= Your assignment =
Pull out every line below holding the word "platform".

-- Opening Marker --

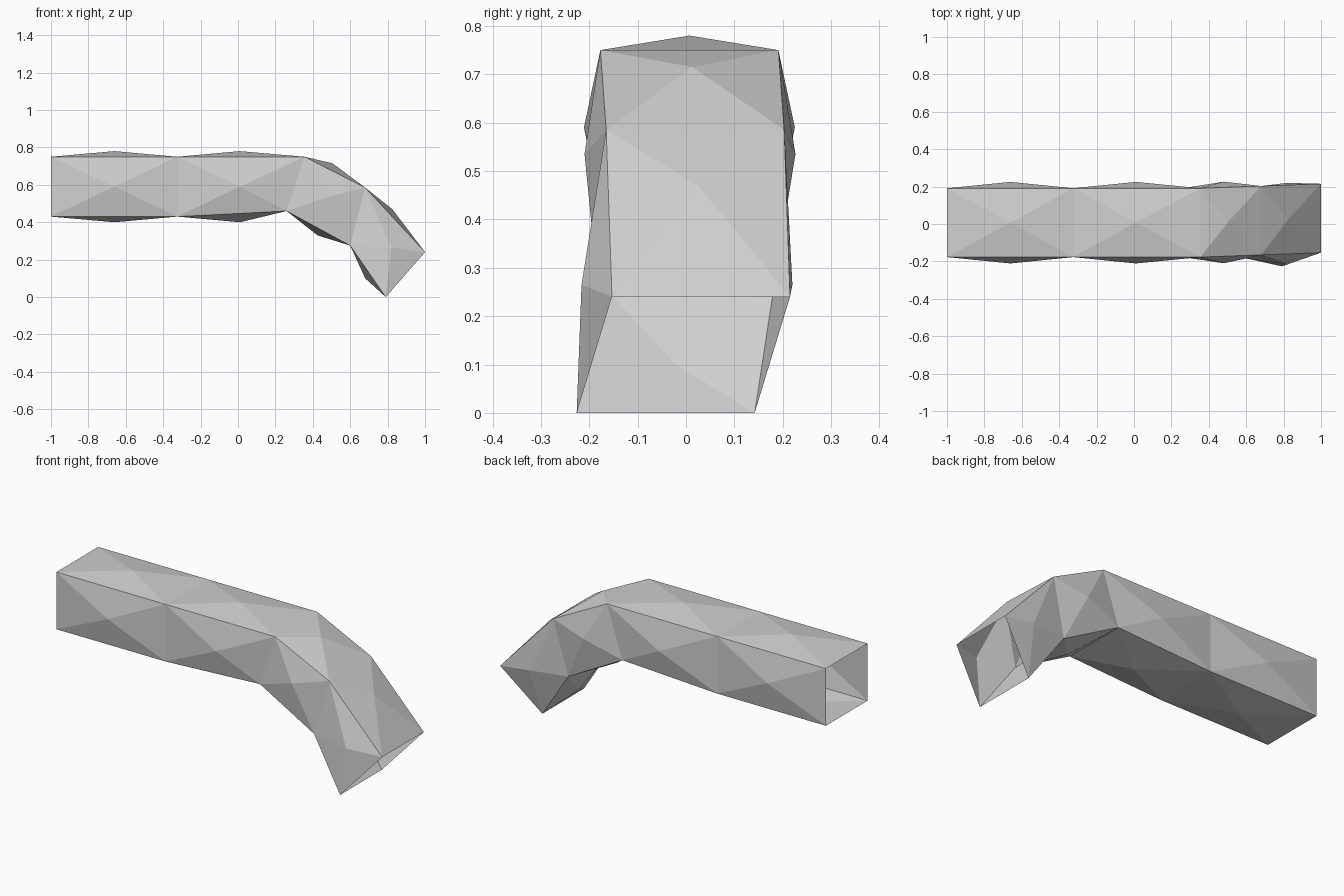
import bpy
import bmesh

cube = bpy.data.objects.get("Cube")
if cube:
    bpy.data.objects.remove(cube)

# One flat grey for the whole shell
grey = bpy.data.materials.new("light grey")
grey.use_nodes = True
colour = (0.63, 0.63, 0.63, 1)
grey.diffuse_color = colour
grey.node_tree.nodes["Principled BSDF"].inputs["Base Color"].default_value = colour

# Cross-sections: top (x, z), bottom (x, z), sideways shift of top and bottom
WIDTH, MIDDLE = 0.368, 0.007
sections = [
    ((-1.0, 0.75), (-1.0, 0.43), 0, 0),
    ((-0.325, 0.75), (-0.325, 0.43), 0, 0),
    ((0.355, 0.75), (0.26, 0.46), 0, 0),
    ((0.68, 0.585), (0.60, 0.275), 0.012, -0.007),
    ((1.0, 0.24), (0.79, 0.0), 0.024, -0.049),
]

# Raised panel centres of each segment: top, side and bottom (x, z)
bulges = [
    ((-0.66, 0.78), (-0.66, 0.59), (-0.66, 0.40)),
    ((0.01, 0.78), (0.01, 0.59), (0.01, 0.40)),
    ((0.505, 0.715), (0.48, 0.535), (0.425, 0.33)),
    ((0.825, 0.47), (0.82, 0.265), (0.68, 0.10)),
]
SIDE_BULGE = 0.034

bm = bmesh.new()


def add_section(top, bottom, top_shift, bottom_shift):
    """Four corners: front top, back top, back bottom, front bottom."""
    half = WIDTH / 2
    corners = []
    for (x, z), shift, side in ((top, top_shift, -1), (top, top_shift, 1),
                                (bottom, bottom_shift, 1), (bottom, bottom_shift, -1)):
        corners.append(bm.verts.new((x, MIDDLE + shift + side * half, z)))
    return corners


def add_panel(corners, peak, push):
    """Four triangles meeting at a raised centre."""
    y = sum(v.co.y for v in corners) / 4 + push
    apex = bm.verts.new((peak[0], y, peak[1]))
    for i in range(4):
        bm.faces.new((corners[i], corners[(i + 1) % 4], apex))


# Open-ended square tube with faceted panels
rings = [add_section(*s) for s in sections]
for a, b, (top, side, bottom) in zip(rings, rings[1:], bulges):
    peaks = ((top, 0), (side, SIDE_BULGE), (bottom, 0), (side, -SIDE_BULGE))
    for k, (peak, push) in enumerate(peaks):
        n = (k + 1) % 4
        add_panel((a[k], b[k], b[n], a[n]), peak, push)

mesh = bpy.data.meshes.new("bent_tube")
bm.to_mesh(mesh)
bm.free()
mesh.materials.append(grey)
tube = bpy.data.objects.new("bent_tube", mesh)
bpy.context.collection.objects.link(tube)
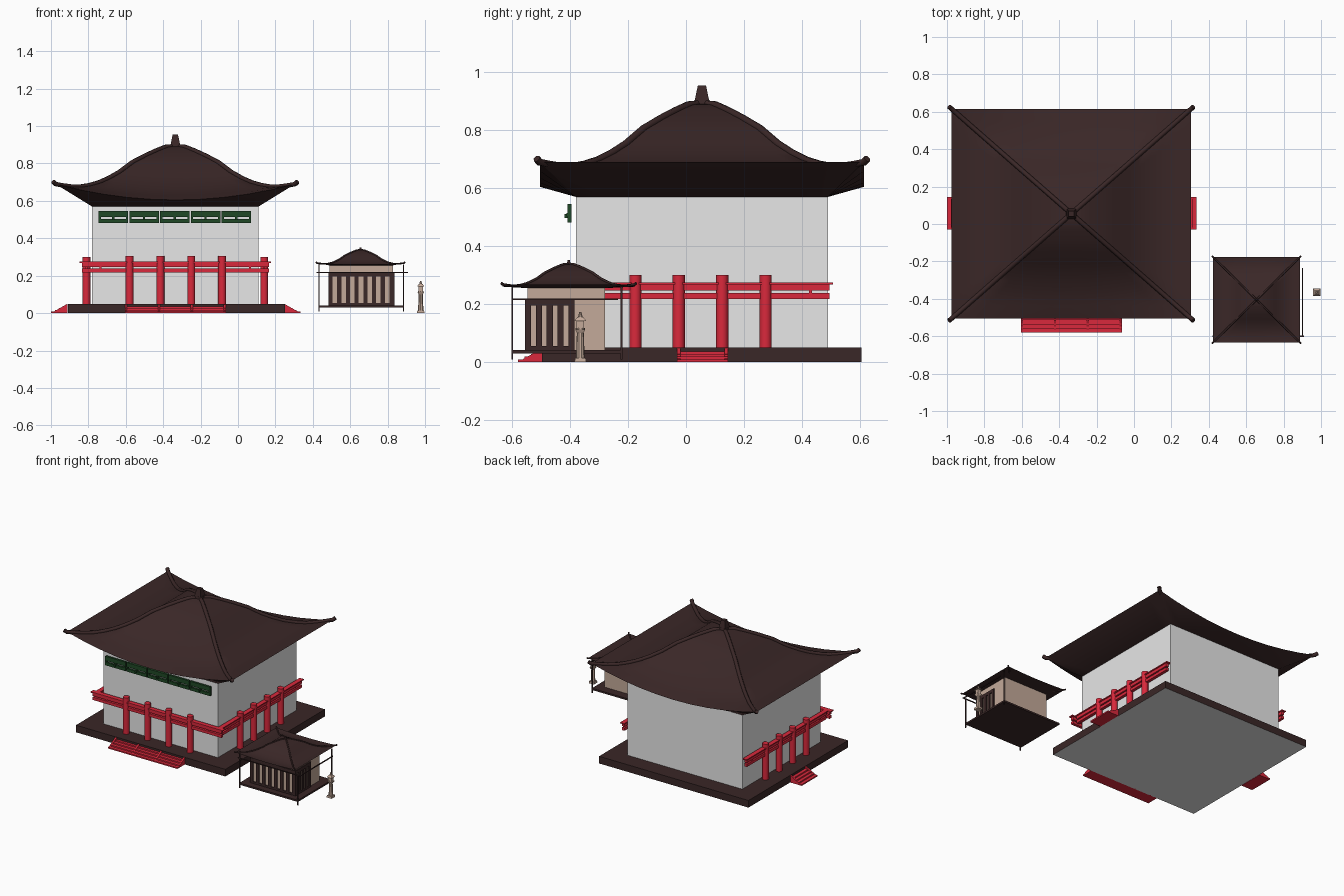
import bpy, bmesh, math
from mathutils import Vector, Matrix

cube = bpy.data.objects.get("Cube")
if cube:
    bpy.data.objects.remove(cube, do_unlink=True)


def material(name, r, g, b):
    m = bpy.data.materials.new(name)
    m.use_nodes = True
    m.diffuse_color = (r, g, b, 1)
    m.node_tree.nodes["Principled BSDF"].inputs["Base Color"].default_value = (r, g, b, 1)
    return m


BROWN = material("dark brown wood", .042, .02, .02)
WHITE = material("white plaster", .8, .8, .8)
RED = material("red lacquer", .7, .022, .045)
GREEN = material("green paint", .014, .065, .019)
BEIGE = material("beige stone", .55, .40, .32)


def finish(name, bm, mat, smooth=False):
    bmesh.ops.recalc_face_normals(bm, faces=bm.faces)
    me = bpy.data.meshes.new(name)
    bm.to_mesh(me)
    bm.free()
    me.materials.append(mat)
    ob = bpy.data.objects.new(name, me)
    bpy.context.collection.objects.link(ob)
    if smooth:
        bpy.ops.object.select_all(action='DESELECT')
        bpy.context.view_layer.objects.active = ob
        ob.select_set(True)
        bpy.ops.object.shade_smooth_by_angle(angle=math.radians(35))
    return ob


def add_box(bm, x0, x1, y0, y1, z0, z1):
    mat = Matrix.Translation(((x0 + x1) / 2, (y0 + y1) / 2, (z0 + z1) / 2))
    bmesh.ops.create_cube(bm, size=1, matrix=mat @ Matrix.Diagonal((x1 - x0, y1 - y0, z1 - z0, 1)))


def boxes(name, mat, *dims):
    bm = bmesh.new()
    for d in dims:
        add_box(bm, *d)
    return finish(name, bm, mat)


def add_cone(bm, x, y, z0, z1, r0, r1, n=12, turn=0):
    m = Matrix.Translation((x, y, (z0 + z1) / 2)) @ Matrix.Rotation(turn, 4, 'Z')
    bmesh.ops.create_cone(bm, cap_ends=True, segments=n, radius1=r0, radius2=r1, depth=z1 - z0, matrix=m)


def add_prism(bm, pts, push):
    face = bm.faces.new([bm.verts.new(p) for p in pts])
    new = bmesh.ops.extrude_face_region(bm, geom=[face])["geom"]
    bmesh.ops.translate(bm, vec=push, verts=[v for v in new if isinstance(v, bmesh.types.BMVert)])


# Curved roof profile: distance from centre (0-1), height share (0 = corner, 1 = peak)
PROFILE = [(.08, .98), (.16, .88), (.25, .75), (.36, .57), (.47, .31), (.56, .15),
           (.64, .04), (.72, -.03), (.8, -.07), (.88, -.06), (.95, -.03), (1, 0)]


def roof(name, cx, cy, hx, hy, eave, peak, dip, wall, wall_z, ridge, n=10):
    """Square hipped roof, its eaves dipping on front and back, with soffit and hip ridges."""
    rise = peak - eave
    square = []
    for k in range(4):
        for j in range(n):
            s = 2 * j / n - 1
            square.append((k, s, Matrix.Rotation(k * math.pi / 2, 2) @ Vector((s, -1))))
    bm = bmesh.new()
    apex = bm.verts.new((cx, cy, peak))
    rings = []
    for t, h in PROFILE:
        rings.append([bm.verts.new((cx + p.x * t * hx, cy + p.y * t * hy,
                                    eave + rise * h - (dip * (1 - s * s) * t ** 4 if k % 2 == 0 else 0)))
                      for k, s, p in square])
    x0, x1, y0, y1 = wall
    rings.append([bm.verts.new(((x0 + x1) / 2 + p.x * (x1 - x0) / 2,
                                (y0 + y1) / 2 + p.y * (y1 - y0) / 2, wall_z)) for k, s, p in square])
    count = len(square)
    for j in range(count):
        q = (j + 1) % count
        bm.faces.new((apex, rings[0][j], rings[0][q]))
        for a, b in zip(rings, rings[1:]):
            bm.faces.new((a[j], b[j], b[q], a[q]))
    bm.faces.new(rings[-1])
    finish(name, bm, BROWN, True)

    # Hip ridges run from the peak to upturned corner tips
    for i, (sx, sy) in enumerate(((-1, -1), (1, -1), (1, 1), (-1, 1))):
        pts = [(cx, cy, peak)] + [(cx + sx * t * hx, cy + sy * t * hy, eave + rise * h) for t, h in PROFILE]
        pts.append((cx + sx * hx * 1.02, cy + sy * hy * 1.02, eave + rise * .06))
        cu = bpy.data.curves.new(f"{name}_ridge_{i + 1}", 'CURVE')
        cu.dimensions = '3D'
        cu.bevel_depth = ridge
        cu.bevel_resolution = 1
        cu.use_fill_caps = True
        sp = cu.splines.new('POLY')
        sp.points.add(len(pts) - 1)
        for point, co in zip(sp.points, pts):
            point.co = (*co, 1)
        cu.materials.append(BROWN)
        ob = bpy.data.objects.new(cu.name, cu)
        bpy.context.collection.objects.link(ob)
        bpy.ops.object.select_all(action='DESELECT')
        bpy.context.view_layer.objects.active = ob
        ob.select_set(True)
        bpy.ops.object.convert(target='MESH')


# Main hall: platform with pale underside, plaster walls, roof and finial
CX, CY = -.335, .055
platform = boxes("platform", BROWN, (-.91, .25, -.497, .607, 0, .05))
platform.data.materials.append(WHITE)
for f in platform.data.polygons:
    f.material_index = 1 if f.normal.z < -.5 else 0
WALL = (-.78, .11, -.38, .49)
boxes("hall_walls", WHITE, (*WALL, .05, .575))
roof("hall_roof", CX, CY, .64, .56, .69, .893, .085, WALL, .57, .013)
bm = bmesh.new()
add_cone(bm, CX, CY, .88, .905, .042, .036, 4, math.pi / 4)
add_cone(bm, CX, CY, .90, .955, .036, .02, 4, math.pi / 4)
finish("roof_finial", bm, BROWN)

# Red columns on the front and both sides
bm = bmesh.new()
for x in (-.58, -.415, -.25, -.085):
    add_cone(bm, x, -.41, .05, .305, .021, .021)
for x in (-.81, .14):
    for y in (-.175, -.025, .125, .275):
        add_cone(bm, x, y, .05, .3, .021, .021)
finish("columns", bm, RED, True)

# Double rails with short end posts
front, sides = [], []
for z0, z1, grow in ((.218, .238, 0), (.247, .268, 0), (.268, .275, .012)):
    front.append((-.835 - grow, .165 + grow, -.42 - grow / 2, -.4 + grow / 2, z0, z1))
    for x in (-.81, .14):
        sides.append((x - .01 - grow / 2, x + .01 + grow / 2, -.385 - grow, .495 + grow, z0, z1))
for x in (-.735, .065):
    front.append((x - .005, x + .005, -.415, -.405, .238, .247))
for x in (-.81, .14):
    for y in (-.32, .43):
        sides.append((x - .005, x + .005, y - .005, y + .005, .238, .247))
boxes("front_rails", RED, *front)
boxes("side_rails", RED, *sides)

# Green lattice beams under the front eave
lattice = []
for i in range(5):
    x = -.745 + i * .1645
    lattice += [(x, x + .157, -.41, -.395, .515, .545), (x, x + .157, -.41, -.395, .482, .503)]
    lattice += [(x + c - .006, x + c + .006, -.412, -.395, .503, .515) for c in (.006, .078, .151)]
    lattice.append((x + .072, x + .084, -.42, -.41, .497, .511))
boxes("green_lattice", GREEN, *lattice)


def stairs(name, foot, out, width, splits):
    """Steps rising from the foot point against the outward direction, with sloped cheeks."""
    out = Vector(out)
    side = Vector((-out.y, out.x, 0))
    base, up, run = Vector(foot), Vector((0, 0, 1)), .088
    bm = bmesh.new()
    pts, steps = [base - out * run, base], 4
    for i in range(steps):
        pts += [base - out * run * i / steps + up * .009 * (i + 1),
                base - out * run * (i + 1) / steps + up * .009 * (i + 1)]
    add_prism(bm, [p - side * width / 2 for p in pts], side * width)
    for i in range(splits + 1):
        at = side * (width * (i / splits - .5) - .006 * (2 * i / splits - 1) - .006)
        tri = [base, base - out * run, base - out * run + up * .05]
        add_prism(bm, [p + at for p in tri], side * .012)
    finish(name, bm, RED)


stairs("front_stairs", (CX, -.58, 0), (0, -1, 0), .54, 3)
stairs("right_stairs", (-1, .057, 0), (-1, 0, 0), .175, 1)
stairs("left_stairs", (.335, .057, 0), (1, 0, 0), .175, 1)

# Small pavilion: floor, body and roof
PX, PY = .655, -.405
boxes("pavilion_floor", BROWN, (.43, .885, -.6, -.22, .03, .042))
body = (.488, .828, -.548, -.28)
boxes("pavilion_body", BEIGE, (*body, .04, .262))
roof("pavilion_roof", PX, PY, .232, .228, .268, .338, .008, body, .255, .005)
bm = bmesh.new()
add_cone(bm, PX, PY, .33, .352, .01, .006, 4, math.pi / 4)
finish("pavilion_finial", bm, BROWN)

# Slatted screen across the front and half of the left side
slats = [(.484, .832, -.556, -.547, .195, .217), (.484, .832, -.556, -.547, .042, .055),
         (.827, .836, -.556, -.385, .195, .217), (.827, .836, -.556, -.385, .042, .055)]
for i in range(8):
    x = .484 + i * .0465
    slats.append((x, x + .022, -.556, -.547, .042, .21))
for i in range(5):
    y = -.556 + i * .0375
    slats.append((.827, .836, y, y + .021, .042, .21))
boxes("pavilion_screen", BROWN, *slats)

# Thin corner posts and rails around the pavilion
posts = [(x - .003, x + .003, -.603, -.597, .008, top) for x, top in ((.434, .268), (.885, .22))]
posts += [(.882, .888, -.226, -.22, .008, .26)]
posts += [(.42, .908, -.603, -.597, .214, .22), (.898, .904, -.6, -.235, .214, .22)]
boxes("pavilion_posts", BROWN, *posts)

# Stone lantern
LX, LY = .977, -.365
bm = bmesh.new()
for z0, z1, r0, r1 in ((0, .014, .028, .026), (.1, .112, .016, .024), (.116, .142, .018, .018),
                       (.142, .156, .028, .014)):
    add_cone(bm, LX, LY, z0, z1, r0, r1, 4, math.pi / 4)
for z0, z1, r0, r1 in ((.014, .1, .015, .012), (.11, .118, .016, .016), (.155, .172, .008, .004)):
    add_cone(bm, LX, LY, z0, z1, r0, r1, 10)
finish("stone_lantern", bm, BEIGE)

-- Closing Marker --

= Task solution =
# Main hall: platform with pale underside, plaster walls, roof and finial
platform = boxes("platform", BROWN, (-.91, .25, -.497, .607, 0, .05))
platform.data.materials.append(WHITE)
for f in platform.data.polygons:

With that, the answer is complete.